- See Susa, Italy for the city in Piemont and Susa, Azerbaijan. See S.U.S.A for the students' association of the University of Stirling.
|Euphrates – Tigris|
|Cities / empires|
|Sumer: Uruk – Ur – Eridu|
|Kish – Lagash – Nippur|
|Akkadian Empire: Agade|
|Babylon – Isin – Susa|
|Assyria: Assur – Nineveh|
|Nuzi – Nimrud|
|Babylonia – Chaldea –|
|Elam – Amorites|
|Hurrians – Mitanni – Kassites|
|Kings of Sumer|
|Kings of Assyria|
|Kings of Babylon|
|Sumerian – Akkadian|
|Elamite – Hurrian|
|Gilgamesh – Marduk|
Susa (Biblical Shushan, modern Shush, Template:Coor dm) was an ancient city of the Elamite, Persian and Parthian empires of Iran, located about 150 miles east of the Tigris River in Khuzestan province of Iran. As well as being an archaeological site, Shush is also a lively village due to the devotion of Shi'ites and the Persian Jewish community for the prophet Daniel.
Susa is one of the oldest known settlements of the region, probably founded about 4000 BCE, though the first traces of an inhabited village date back to 7000 BCE. Evidence of a painted pottery civilization dates back to 5000 BCE. In historic times, it was the capital of the Elamite Empire. Its name originates from their language; it was written variously (Šušan, Šušun etc.) and was apparently pronounced Susən. Šušan was invaded by both Babylonian Empires as well as the Assyrian Empire in violent campaigns. After the Babylonian conquest, the name was misunderstood to be connected with the Semitic word Šušan, "lily."
Susa is mentioned in the Ketuvim of the Hebrew Bible, mainly in Esther but also once each in Nehemiah and Daniel). The prophets Daniel and Nehemiah lived in Susa during the Babylonian captivity of Judah of the 6th century BCE. Esther became queen there and saved the Jews from genocide. A tomb presumed to be that of Daniel is located in the area, known as Shush-Daniel. The tomb is marked by an unusual white stone cone which is neither regular nor symmetric.
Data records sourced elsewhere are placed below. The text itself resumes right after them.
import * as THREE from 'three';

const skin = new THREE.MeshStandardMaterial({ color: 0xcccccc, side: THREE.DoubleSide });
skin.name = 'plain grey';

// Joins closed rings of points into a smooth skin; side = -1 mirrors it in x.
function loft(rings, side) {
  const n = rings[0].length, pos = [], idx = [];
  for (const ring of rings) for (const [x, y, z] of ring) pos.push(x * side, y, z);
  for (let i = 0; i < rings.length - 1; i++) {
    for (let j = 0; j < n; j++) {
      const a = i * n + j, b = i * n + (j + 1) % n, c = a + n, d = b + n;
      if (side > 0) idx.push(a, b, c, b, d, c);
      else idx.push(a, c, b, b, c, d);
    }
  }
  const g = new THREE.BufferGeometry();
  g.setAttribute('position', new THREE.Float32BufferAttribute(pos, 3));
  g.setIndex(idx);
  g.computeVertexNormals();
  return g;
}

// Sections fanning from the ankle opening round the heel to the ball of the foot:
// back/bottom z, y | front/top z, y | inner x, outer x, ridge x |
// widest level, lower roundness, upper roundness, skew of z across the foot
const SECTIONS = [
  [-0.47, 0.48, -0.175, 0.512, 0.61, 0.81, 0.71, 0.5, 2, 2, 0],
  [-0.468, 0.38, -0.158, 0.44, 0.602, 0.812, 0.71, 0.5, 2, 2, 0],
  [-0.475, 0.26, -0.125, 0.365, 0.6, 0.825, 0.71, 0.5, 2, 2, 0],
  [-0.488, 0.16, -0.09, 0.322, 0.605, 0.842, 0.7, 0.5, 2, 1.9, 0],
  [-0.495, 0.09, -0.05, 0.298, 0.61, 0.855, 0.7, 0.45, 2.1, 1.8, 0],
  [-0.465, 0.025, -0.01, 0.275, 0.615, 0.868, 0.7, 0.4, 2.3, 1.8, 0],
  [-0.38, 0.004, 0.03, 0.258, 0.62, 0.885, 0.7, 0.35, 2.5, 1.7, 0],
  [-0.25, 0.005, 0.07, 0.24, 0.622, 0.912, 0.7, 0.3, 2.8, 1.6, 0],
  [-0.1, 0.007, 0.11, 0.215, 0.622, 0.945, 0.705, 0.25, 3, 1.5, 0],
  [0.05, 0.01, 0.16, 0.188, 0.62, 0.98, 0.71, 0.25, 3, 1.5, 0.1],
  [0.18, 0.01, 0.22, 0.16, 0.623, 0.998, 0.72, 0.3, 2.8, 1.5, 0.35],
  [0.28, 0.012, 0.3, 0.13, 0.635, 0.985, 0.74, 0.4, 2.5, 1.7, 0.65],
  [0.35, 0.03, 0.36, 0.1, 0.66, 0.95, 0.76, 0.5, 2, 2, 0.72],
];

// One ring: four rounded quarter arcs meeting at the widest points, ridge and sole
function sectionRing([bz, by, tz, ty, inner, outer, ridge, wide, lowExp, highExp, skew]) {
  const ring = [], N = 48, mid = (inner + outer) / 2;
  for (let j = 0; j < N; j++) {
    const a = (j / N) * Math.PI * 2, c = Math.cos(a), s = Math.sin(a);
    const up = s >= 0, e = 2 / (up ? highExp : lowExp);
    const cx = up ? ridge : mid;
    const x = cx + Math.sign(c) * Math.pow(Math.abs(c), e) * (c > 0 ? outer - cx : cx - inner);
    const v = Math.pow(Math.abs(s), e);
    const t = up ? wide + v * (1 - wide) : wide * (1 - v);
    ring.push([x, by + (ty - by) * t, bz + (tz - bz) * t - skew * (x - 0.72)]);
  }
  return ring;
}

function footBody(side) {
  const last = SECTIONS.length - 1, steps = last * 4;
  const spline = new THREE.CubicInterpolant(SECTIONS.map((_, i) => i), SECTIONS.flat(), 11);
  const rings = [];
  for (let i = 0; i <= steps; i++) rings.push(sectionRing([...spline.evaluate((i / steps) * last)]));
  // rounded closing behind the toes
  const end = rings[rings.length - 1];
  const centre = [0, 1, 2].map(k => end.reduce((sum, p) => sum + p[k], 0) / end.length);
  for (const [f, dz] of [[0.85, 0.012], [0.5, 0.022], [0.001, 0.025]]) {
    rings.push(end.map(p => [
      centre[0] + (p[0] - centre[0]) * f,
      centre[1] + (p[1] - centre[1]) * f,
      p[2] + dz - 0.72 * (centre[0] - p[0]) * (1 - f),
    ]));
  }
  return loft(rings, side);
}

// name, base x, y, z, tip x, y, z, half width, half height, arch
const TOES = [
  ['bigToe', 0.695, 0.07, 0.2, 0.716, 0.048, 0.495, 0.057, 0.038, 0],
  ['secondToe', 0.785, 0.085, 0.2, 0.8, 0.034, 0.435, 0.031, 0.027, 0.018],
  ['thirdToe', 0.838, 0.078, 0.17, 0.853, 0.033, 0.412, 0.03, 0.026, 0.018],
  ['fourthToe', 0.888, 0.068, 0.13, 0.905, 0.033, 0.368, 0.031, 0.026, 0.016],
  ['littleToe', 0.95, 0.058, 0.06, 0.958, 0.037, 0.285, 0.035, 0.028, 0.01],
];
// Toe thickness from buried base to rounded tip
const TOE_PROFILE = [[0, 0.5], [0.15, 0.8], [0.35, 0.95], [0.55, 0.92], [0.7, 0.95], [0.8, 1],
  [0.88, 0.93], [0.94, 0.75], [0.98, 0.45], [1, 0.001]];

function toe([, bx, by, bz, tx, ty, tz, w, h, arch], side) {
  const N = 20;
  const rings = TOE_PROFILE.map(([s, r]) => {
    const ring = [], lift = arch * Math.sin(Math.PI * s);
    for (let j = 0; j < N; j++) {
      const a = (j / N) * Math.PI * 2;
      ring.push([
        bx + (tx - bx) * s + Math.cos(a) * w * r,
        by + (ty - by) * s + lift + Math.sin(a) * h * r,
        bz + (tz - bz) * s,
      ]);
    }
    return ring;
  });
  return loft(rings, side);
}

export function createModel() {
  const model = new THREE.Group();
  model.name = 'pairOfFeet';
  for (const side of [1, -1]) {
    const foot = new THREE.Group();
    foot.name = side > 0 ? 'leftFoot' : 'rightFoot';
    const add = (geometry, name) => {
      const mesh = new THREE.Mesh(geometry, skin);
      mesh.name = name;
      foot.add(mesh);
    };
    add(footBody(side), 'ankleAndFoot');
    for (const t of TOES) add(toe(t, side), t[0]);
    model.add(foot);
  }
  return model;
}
A tablet unearthed in 1854 by Henry Austin Layard in Nineveh reveals Ashurbanipal as an avenger seeking retribution for the humiliations the Elamites had inflicted on the Mesopotamians over the centuries:
"Susa, the great holy city, abode of their Gods, seat of their mysteries, I conquered. I entered its palaces, I opened their treasuries where silver and gold, goods and wealth were amassed...I destroyed the ziggurat of Susa. I smashed its shining copper horns. I reduced the temples of Elam to naught; their gods and goddesses I scattered to the winds. The tombs of their ancient and recent kings I devastated, I exposed to the sun, and I carried away their bones toward the land of Ashur. I devastated the provinces of Elam and on their lands I sowed salt."
The city lost some of its importance when Alexander of Macedon conquered it in 323 BCE and destroyed the first Persian Empire, but after Alexander's vast empire collapsed upon his death, Susa became one of the two capitals (along with Ctesiphon) of Parthia. Susa became a frequent place of refuge for Parthian and later the Persian Sassanid kings, as the Romans sacked Ctesiphon five different times between 116 and 297 CE. Typically, the Parthian rulers wintered in Susa and spent the summer in Ctesiphon.
Susa was destroyed at least twice in its history. In 647 BCE, the Assyrian king Assurbanipal leveled the city during the course of a war in which the people of Susa apparently participated on the other side. The second destruction of Susa took place in 638 CE when the Muslim armies first conquered Persia. Finally, in 1218 CE, the city was completely destroyed by invading Mongols. The ancient city was gradually abandoned in the years that followed.
: See pages 7-8 of "Persians: Masters of Empire" ISBN: 0-80949104-4 for reference.